<<<<
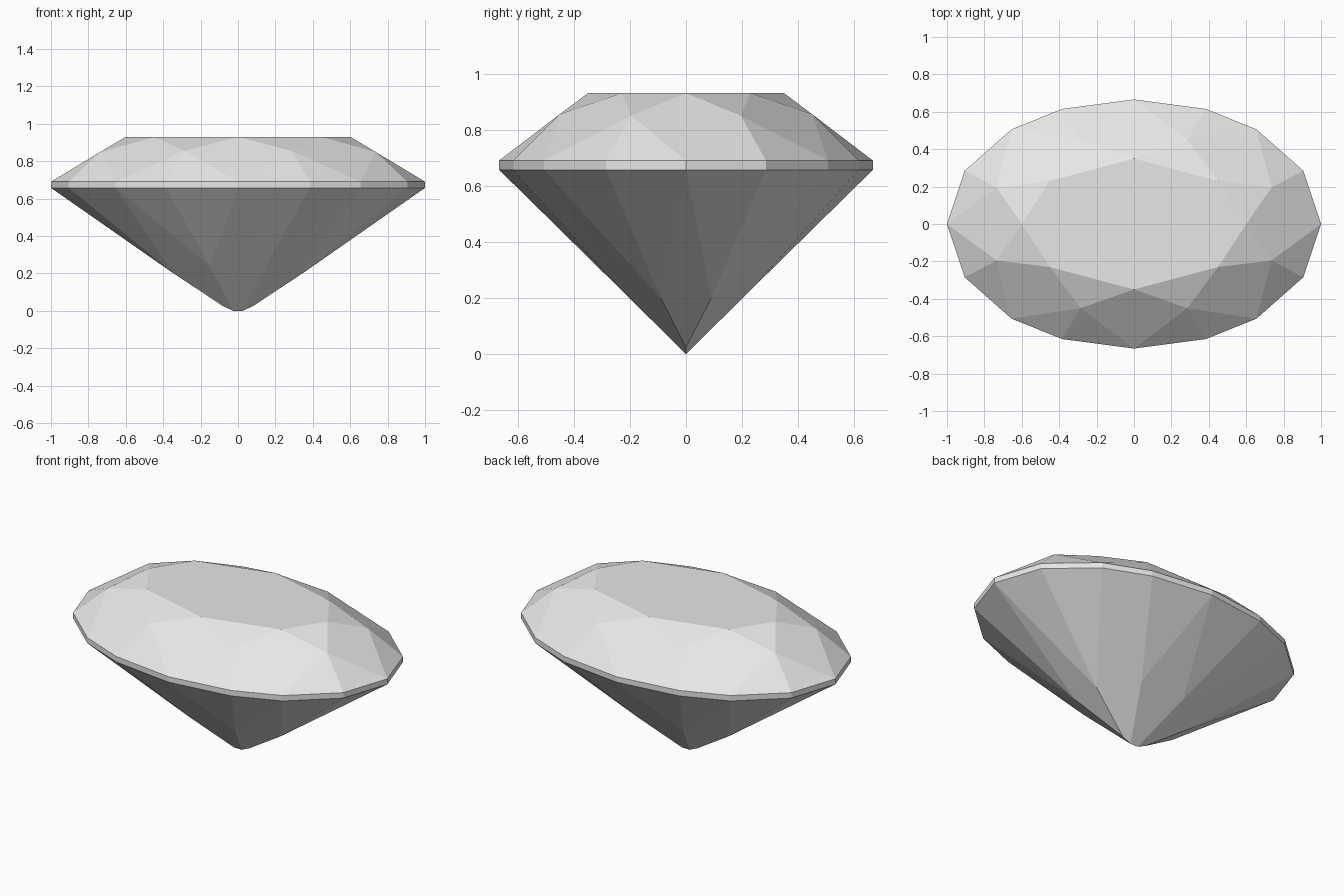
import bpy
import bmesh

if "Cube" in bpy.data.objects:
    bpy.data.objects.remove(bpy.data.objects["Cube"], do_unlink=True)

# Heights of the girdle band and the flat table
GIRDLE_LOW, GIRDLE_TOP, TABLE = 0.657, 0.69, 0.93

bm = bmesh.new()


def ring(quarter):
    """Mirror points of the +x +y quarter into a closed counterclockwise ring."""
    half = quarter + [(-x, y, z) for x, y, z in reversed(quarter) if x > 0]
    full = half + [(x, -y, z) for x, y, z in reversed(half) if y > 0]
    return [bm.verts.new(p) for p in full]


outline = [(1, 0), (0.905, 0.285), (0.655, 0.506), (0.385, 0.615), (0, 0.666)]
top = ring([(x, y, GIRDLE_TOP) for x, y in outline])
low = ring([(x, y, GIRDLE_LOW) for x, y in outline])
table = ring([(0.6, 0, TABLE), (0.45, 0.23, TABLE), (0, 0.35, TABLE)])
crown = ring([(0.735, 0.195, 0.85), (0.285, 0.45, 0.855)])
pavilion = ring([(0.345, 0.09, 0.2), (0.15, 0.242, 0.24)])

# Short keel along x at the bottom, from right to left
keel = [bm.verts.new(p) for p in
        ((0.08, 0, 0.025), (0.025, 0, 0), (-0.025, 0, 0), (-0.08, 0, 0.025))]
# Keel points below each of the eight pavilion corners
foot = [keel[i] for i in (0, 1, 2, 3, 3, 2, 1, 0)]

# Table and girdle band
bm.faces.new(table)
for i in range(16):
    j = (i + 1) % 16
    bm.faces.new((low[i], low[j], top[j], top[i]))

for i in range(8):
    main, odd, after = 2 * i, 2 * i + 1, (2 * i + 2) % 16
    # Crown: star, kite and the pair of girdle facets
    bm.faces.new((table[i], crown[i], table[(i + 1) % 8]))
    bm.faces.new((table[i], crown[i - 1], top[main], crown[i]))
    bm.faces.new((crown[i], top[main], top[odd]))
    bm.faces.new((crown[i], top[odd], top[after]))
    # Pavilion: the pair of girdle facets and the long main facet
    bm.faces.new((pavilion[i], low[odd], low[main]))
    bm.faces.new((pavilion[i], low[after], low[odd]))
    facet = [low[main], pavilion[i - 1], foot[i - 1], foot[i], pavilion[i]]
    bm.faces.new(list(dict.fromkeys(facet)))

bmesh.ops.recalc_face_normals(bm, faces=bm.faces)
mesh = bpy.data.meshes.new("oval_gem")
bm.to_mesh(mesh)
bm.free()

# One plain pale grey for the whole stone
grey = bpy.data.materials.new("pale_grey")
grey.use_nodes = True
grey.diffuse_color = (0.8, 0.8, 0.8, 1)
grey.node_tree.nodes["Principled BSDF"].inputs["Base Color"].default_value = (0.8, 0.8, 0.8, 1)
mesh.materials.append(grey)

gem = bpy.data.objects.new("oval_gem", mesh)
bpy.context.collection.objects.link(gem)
>>>>
Problem to solve | The output has to match the data above line for line, except that pictures are dropped.

Written answer |
import bpy
import bmesh

if "Cube" in bpy.data.objects:
    bpy.data.objects.remove(bpy.data.objects["Cube"], do_unlink=True)

# Heights of the girdle band and the flat table
GIRDLE_LOW, GIRDLE_TOP, TABLE = 0.657, 0.69, 0.93

bm = bmesh.new()


def ring(quarter):
    """Mirror points of the +x +y quarter into a closed counterclockwise ring."""
    half = quarter + [(-x, y, z) for x, y, z in reversed(quarter) if x > 0]
    full = half + [(x, -y, z) for x, y, z in reversed(half) if y > 0]
    return [bm.verts.new(p) for p in full]


outline = [(1, 0), (0.905, 0.285), (0.655, 0.506), (0.385, 0.615), (0, 0.666)]
top = ring([(x, y, GIRDLE_TOP) for x, y in outline])
low = ring([(x, y, GIRDLE_LOW) for x, y in outline])
table = ring([(0.6, 0, TABLE), (0.45, 0.23, TABLE), (0, 0.35, TABLE)])
crown = ring([(0.735, 0.195, 0.85), (0.285, 0.45, 0.855)])
pavilion = ring([(0.345, 0.09, 0.2), (0.15, 0.242, 0.24)])

# Short keel along x at the bottom, from right to left
keel = [bm.verts.new(p) for p in
        ((0.08, 0, 0.025), (0.025, 0, 0), (-0.025, 0, 0), (-0.08, 0, 0.025))]
# Keel points below each of the eight pavilion corners
foot = [keel[i] for i in (0, 1, 2, 3, 3, 2, 1, 0)]

# Table and girdle band
bm.faces.new(table)
for i in range(16):
    j = (i + 1) % 16
    bm.faces.new((low[i], low[j], top[j], top[i]))

for i in range(8):
    main, odd, after = 2 * i, 2 * i + 1, (2 * i + 2) % 16
    # Crown: star, kite and the pair of girdle facets
    bm.faces.new((table[i], crown[i], table[(i + 1) % 8]))
    bm.faces.new((table[i], crown[i - 1], top[main], crown[i]))
    bm.faces.new((crown[i], top[main], top[odd]))
    bm.faces.new((crown[i], top[odd], top[after]))
    # Pavilion: the pair of girdle facets and the long main facet
    bm.faces.new((pavilion[i], low[odd], low[main]))
    bm.faces.new((pavilion[i], low[after], low[odd]))
    facet = [low[main], pavilion[i - 1], foot[i - 1], foot[i], pavilion[i]]
    bm.faces.new(list(dict.fromkeys(facet)))

bmesh.ops.recalc_face_normals(bm, faces=bm.faces)
mesh = bpy.data.meshes.new("oval_gem")
bm.to_mesh(mesh)
bm.free()

# One plain pale grey for the whole stone
grey = bpy.data.materials.new("pale_grey")
grey.use_nodes = True
grey.diffuse_color = (0.8, 0.8, 0.8, 1)
grey.node_tree.nodes["Principled BSDF"].inputs["Base Color"].default_value = (0.8, 0.8, 0.8, 1)
mesh.materials.append(grey)

gem = bpy.data.objects.new("oval_gem", mesh)
bpy.context.collection.objects.link(gem)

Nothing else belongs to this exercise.